The second factor is that agility isn’t only about cadence; it’s also about customization. That is, these changes can be introduced bottom-up—for example by enterprises and their edge cloud partners in the case of Private 5G—without necessarily depending on (or waiting for) a global standardization effort. If an enterprise finds a new use case that requires a specialized deployment, only its Private 5G deployment needs to adopt the necessary changes. Reaching agreement with all the incumbent stakeholders will no longer be a requirement.
It’s anyone’s guess where this will take us, but it will be interesting to see how this dynamic impacts the role of standardization: what aspects of the mobile network require global agreement and what aspects do not because they can evolve on a case-by-case basis. While standards often spur innovation (TCP and HTTP are two great examples from the Internet experience), sometimes standards actually serve as a barrier to competition, and hence, innovation. Now that software is eating the mobile cellular network—with Private 5G deployed in enterprises likely setting the pace—we will learn which standards are which.
In summary, that 5G is on an evolutionary path is the central theme of this book. We call attention to its importance here, and revisit the topic throughout the book. We are writing this book for system generalists, with the goal of helping bring a community that understands a broad range of systems issues (but knows little or nothing about the cellular network) up to speed so they can play a role in its evolution.
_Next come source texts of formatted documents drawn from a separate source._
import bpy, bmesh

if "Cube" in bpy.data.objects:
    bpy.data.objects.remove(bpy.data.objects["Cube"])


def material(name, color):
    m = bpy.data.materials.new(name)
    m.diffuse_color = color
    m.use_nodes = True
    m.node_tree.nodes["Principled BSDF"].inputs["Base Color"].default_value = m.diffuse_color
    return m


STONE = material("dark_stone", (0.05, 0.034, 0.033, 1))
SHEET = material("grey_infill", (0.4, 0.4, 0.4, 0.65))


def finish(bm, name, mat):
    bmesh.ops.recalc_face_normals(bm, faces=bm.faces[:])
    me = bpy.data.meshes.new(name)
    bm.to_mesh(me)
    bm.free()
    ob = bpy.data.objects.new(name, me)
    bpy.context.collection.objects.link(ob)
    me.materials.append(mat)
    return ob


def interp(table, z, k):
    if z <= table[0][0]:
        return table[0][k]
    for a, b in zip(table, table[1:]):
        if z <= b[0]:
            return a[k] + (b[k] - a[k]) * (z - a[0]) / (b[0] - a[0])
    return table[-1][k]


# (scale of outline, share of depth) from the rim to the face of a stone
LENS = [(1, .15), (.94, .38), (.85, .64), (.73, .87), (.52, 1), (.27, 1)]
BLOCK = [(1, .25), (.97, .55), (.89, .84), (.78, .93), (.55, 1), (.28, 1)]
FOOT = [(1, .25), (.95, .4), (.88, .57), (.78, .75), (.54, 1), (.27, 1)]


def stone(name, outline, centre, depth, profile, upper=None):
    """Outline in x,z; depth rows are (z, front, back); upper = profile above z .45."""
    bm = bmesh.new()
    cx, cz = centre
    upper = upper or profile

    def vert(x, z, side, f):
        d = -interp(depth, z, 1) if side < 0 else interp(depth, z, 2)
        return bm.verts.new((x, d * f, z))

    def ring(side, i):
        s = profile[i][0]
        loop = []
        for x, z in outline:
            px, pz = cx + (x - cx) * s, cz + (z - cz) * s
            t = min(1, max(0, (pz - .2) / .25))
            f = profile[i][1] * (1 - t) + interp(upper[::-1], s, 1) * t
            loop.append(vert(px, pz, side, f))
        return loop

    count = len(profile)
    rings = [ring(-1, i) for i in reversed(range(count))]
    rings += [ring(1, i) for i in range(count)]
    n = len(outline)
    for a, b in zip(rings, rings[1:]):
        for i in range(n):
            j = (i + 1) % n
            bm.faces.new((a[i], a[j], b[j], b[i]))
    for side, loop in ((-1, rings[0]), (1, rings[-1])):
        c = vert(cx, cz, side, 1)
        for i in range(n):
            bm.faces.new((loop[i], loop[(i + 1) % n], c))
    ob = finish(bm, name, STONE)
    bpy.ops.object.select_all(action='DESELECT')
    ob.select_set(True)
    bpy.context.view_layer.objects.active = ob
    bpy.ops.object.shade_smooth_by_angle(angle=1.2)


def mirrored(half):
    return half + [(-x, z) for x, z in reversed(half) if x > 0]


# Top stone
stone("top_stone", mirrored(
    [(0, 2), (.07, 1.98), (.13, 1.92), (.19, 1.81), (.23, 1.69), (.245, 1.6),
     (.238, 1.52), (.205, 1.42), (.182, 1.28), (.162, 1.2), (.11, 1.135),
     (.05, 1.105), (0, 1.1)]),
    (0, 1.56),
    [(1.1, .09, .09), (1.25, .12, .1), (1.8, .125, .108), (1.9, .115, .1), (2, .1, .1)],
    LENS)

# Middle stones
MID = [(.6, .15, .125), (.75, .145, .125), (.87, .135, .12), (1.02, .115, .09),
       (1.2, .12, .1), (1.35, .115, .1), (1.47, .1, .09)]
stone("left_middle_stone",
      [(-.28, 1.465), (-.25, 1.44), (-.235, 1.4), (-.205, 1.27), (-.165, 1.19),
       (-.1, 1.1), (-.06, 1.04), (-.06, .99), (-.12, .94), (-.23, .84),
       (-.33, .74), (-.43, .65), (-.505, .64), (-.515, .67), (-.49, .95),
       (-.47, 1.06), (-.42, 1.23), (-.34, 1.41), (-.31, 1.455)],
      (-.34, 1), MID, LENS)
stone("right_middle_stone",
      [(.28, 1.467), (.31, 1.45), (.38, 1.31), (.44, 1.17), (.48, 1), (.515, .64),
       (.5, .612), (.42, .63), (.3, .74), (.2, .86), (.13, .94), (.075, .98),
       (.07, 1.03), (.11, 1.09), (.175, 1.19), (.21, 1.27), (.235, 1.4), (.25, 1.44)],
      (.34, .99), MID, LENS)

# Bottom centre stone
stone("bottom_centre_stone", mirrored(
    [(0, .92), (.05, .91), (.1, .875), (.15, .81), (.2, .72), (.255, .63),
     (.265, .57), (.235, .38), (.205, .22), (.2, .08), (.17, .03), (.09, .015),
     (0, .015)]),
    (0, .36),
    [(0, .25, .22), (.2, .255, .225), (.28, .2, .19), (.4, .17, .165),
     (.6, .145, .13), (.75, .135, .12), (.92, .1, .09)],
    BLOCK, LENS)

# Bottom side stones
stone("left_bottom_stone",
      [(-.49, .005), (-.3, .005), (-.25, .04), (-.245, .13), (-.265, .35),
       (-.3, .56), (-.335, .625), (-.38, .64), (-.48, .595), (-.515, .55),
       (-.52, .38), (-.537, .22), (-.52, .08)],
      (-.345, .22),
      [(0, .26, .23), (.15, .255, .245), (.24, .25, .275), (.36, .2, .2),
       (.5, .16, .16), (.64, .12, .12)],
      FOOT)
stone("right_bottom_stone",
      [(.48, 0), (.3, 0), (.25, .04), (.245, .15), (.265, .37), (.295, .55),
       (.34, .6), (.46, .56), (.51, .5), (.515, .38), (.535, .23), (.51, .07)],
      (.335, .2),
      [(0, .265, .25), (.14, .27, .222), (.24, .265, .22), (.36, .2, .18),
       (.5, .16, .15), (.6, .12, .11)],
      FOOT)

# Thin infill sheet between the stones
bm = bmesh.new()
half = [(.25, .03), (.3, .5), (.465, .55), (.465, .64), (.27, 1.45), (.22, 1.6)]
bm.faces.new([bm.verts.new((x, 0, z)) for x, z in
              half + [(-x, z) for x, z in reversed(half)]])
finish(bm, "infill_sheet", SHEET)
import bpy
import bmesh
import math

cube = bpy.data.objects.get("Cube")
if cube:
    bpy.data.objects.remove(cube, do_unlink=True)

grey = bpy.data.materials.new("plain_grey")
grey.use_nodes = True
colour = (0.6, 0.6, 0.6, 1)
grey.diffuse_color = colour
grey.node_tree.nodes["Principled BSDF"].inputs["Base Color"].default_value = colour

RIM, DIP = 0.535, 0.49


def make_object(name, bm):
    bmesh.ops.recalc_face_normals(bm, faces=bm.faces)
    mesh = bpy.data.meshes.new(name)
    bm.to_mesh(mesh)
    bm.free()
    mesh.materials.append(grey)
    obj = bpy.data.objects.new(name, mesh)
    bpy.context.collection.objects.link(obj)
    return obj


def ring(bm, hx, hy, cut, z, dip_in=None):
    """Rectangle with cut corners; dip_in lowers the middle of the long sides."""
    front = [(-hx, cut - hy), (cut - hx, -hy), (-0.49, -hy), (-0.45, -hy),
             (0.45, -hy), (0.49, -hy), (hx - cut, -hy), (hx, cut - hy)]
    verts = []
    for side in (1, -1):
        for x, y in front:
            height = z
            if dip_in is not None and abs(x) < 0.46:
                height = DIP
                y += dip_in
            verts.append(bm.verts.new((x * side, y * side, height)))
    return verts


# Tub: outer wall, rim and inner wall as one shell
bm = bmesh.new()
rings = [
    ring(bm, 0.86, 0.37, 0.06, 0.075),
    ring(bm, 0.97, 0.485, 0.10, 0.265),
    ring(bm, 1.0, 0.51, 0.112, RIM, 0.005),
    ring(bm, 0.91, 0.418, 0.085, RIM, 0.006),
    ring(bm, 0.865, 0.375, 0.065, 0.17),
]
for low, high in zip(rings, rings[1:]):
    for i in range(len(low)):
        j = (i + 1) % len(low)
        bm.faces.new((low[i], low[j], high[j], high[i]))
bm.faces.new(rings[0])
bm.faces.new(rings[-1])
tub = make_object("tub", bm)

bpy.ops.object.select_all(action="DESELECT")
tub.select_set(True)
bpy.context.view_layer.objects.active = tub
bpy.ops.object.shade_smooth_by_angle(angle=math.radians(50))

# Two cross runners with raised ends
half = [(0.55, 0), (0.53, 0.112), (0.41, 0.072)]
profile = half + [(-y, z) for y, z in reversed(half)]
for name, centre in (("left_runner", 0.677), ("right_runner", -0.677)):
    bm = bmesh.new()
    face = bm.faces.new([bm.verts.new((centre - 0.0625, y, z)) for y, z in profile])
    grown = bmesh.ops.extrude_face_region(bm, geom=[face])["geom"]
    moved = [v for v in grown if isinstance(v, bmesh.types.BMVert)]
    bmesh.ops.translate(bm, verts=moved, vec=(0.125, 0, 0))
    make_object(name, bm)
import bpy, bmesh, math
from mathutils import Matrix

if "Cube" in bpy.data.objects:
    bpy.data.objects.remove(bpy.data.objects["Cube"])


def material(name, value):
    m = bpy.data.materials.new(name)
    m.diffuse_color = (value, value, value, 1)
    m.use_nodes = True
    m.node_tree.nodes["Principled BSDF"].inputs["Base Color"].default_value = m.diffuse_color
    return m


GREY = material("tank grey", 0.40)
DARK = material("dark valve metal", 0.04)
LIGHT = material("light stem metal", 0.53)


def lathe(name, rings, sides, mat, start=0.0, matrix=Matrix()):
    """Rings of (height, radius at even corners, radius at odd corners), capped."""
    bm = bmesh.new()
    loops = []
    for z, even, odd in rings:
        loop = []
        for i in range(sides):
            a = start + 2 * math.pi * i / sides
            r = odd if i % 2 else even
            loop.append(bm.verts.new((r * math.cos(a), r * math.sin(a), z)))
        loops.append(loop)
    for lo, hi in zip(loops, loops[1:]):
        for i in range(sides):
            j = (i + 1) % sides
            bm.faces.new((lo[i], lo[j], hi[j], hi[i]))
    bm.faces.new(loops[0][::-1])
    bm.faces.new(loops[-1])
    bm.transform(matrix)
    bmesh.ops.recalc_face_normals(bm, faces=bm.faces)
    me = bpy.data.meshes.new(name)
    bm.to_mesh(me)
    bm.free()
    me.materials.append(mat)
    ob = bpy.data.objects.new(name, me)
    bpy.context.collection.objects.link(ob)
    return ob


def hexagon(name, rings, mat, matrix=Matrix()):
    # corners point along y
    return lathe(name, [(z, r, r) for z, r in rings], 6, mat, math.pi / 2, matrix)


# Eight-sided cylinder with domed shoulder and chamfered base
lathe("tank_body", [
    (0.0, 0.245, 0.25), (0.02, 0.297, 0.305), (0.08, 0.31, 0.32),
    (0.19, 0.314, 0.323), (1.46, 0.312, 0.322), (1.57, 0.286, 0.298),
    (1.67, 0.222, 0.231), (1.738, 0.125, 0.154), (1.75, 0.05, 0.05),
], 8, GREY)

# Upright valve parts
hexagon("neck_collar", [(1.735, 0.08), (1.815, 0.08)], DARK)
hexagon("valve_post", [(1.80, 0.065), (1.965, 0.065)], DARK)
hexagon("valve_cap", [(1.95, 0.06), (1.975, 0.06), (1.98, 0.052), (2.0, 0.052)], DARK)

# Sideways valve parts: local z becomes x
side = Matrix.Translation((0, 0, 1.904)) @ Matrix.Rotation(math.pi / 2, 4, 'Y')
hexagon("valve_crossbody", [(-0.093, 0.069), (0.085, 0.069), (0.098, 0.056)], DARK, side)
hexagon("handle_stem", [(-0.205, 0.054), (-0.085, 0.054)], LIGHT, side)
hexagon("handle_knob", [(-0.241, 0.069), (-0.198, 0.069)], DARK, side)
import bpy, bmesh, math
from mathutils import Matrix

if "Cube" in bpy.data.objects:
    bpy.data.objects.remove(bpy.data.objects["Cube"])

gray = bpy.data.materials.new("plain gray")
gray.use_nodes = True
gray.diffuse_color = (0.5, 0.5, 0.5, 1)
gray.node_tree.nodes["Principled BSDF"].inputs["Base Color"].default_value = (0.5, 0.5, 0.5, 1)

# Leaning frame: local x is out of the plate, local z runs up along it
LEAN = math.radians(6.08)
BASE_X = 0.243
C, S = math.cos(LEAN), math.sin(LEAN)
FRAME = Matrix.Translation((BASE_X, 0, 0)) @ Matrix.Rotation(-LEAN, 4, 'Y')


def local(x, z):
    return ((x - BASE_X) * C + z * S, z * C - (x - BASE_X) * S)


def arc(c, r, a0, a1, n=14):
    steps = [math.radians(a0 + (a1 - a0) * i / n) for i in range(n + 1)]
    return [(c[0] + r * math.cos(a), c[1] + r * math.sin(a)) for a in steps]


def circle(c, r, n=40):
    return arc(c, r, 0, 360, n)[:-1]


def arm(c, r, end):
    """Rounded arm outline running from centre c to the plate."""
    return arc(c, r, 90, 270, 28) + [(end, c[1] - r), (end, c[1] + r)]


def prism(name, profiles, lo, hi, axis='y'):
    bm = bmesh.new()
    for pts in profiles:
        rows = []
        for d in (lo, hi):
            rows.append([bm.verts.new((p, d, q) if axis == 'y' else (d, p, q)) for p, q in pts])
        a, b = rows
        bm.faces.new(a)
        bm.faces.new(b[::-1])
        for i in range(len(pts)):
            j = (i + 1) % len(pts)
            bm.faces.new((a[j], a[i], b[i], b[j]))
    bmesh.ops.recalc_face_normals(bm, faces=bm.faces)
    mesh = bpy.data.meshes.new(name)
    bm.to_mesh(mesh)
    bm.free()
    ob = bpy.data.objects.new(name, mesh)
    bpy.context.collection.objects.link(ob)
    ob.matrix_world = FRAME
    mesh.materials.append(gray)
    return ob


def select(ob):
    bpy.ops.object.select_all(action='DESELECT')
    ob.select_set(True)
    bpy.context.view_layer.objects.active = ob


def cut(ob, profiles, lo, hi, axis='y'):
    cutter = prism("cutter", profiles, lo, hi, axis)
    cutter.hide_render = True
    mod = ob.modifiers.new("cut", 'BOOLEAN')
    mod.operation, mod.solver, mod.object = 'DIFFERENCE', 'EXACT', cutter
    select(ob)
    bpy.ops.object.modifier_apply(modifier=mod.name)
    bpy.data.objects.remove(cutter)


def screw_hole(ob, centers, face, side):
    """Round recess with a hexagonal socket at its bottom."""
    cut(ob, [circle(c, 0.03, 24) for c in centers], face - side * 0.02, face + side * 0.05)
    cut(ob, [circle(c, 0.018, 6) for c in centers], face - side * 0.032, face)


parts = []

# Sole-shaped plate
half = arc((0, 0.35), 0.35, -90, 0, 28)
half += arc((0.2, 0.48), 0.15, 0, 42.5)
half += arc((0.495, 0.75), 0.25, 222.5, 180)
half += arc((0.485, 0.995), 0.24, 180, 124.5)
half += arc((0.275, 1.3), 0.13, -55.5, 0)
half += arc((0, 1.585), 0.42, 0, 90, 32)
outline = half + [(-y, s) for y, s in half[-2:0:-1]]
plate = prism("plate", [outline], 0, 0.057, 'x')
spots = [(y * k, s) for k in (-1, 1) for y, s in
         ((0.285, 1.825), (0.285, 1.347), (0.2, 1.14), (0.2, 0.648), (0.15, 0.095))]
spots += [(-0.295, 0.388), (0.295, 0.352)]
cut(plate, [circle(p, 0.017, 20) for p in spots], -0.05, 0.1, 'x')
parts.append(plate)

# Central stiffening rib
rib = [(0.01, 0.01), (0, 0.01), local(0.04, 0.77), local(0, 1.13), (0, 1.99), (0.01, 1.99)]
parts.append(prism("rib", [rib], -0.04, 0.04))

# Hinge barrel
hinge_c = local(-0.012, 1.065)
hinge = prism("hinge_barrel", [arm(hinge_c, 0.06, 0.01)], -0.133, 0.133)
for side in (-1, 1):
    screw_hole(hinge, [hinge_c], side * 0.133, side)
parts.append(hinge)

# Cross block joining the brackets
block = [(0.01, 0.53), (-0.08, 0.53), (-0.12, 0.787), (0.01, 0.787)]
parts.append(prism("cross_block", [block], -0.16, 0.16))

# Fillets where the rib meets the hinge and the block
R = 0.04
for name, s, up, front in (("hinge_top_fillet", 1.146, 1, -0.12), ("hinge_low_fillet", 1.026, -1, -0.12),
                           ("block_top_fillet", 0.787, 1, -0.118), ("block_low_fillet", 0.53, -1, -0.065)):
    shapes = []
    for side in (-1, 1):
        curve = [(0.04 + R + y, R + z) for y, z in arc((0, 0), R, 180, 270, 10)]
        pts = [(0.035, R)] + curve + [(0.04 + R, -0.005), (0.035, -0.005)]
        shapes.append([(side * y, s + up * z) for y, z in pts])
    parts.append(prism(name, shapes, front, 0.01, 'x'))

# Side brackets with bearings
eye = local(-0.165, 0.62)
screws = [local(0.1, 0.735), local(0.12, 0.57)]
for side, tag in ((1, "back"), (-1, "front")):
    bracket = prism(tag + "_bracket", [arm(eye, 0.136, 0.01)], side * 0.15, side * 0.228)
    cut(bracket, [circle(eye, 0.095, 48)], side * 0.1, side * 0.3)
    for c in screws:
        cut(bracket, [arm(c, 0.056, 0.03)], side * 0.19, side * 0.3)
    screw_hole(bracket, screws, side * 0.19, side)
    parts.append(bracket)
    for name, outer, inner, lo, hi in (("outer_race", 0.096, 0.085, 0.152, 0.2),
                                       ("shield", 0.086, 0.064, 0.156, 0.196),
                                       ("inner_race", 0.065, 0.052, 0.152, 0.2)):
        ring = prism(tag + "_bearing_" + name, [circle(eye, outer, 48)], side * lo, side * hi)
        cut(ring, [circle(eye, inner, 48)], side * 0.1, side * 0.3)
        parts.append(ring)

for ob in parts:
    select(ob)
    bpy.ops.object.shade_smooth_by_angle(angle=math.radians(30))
This is a community that understands both feature velocity and best practices in building robust scalable systems, and so has an important role to play in bringing all of 5G’s potential to fruition.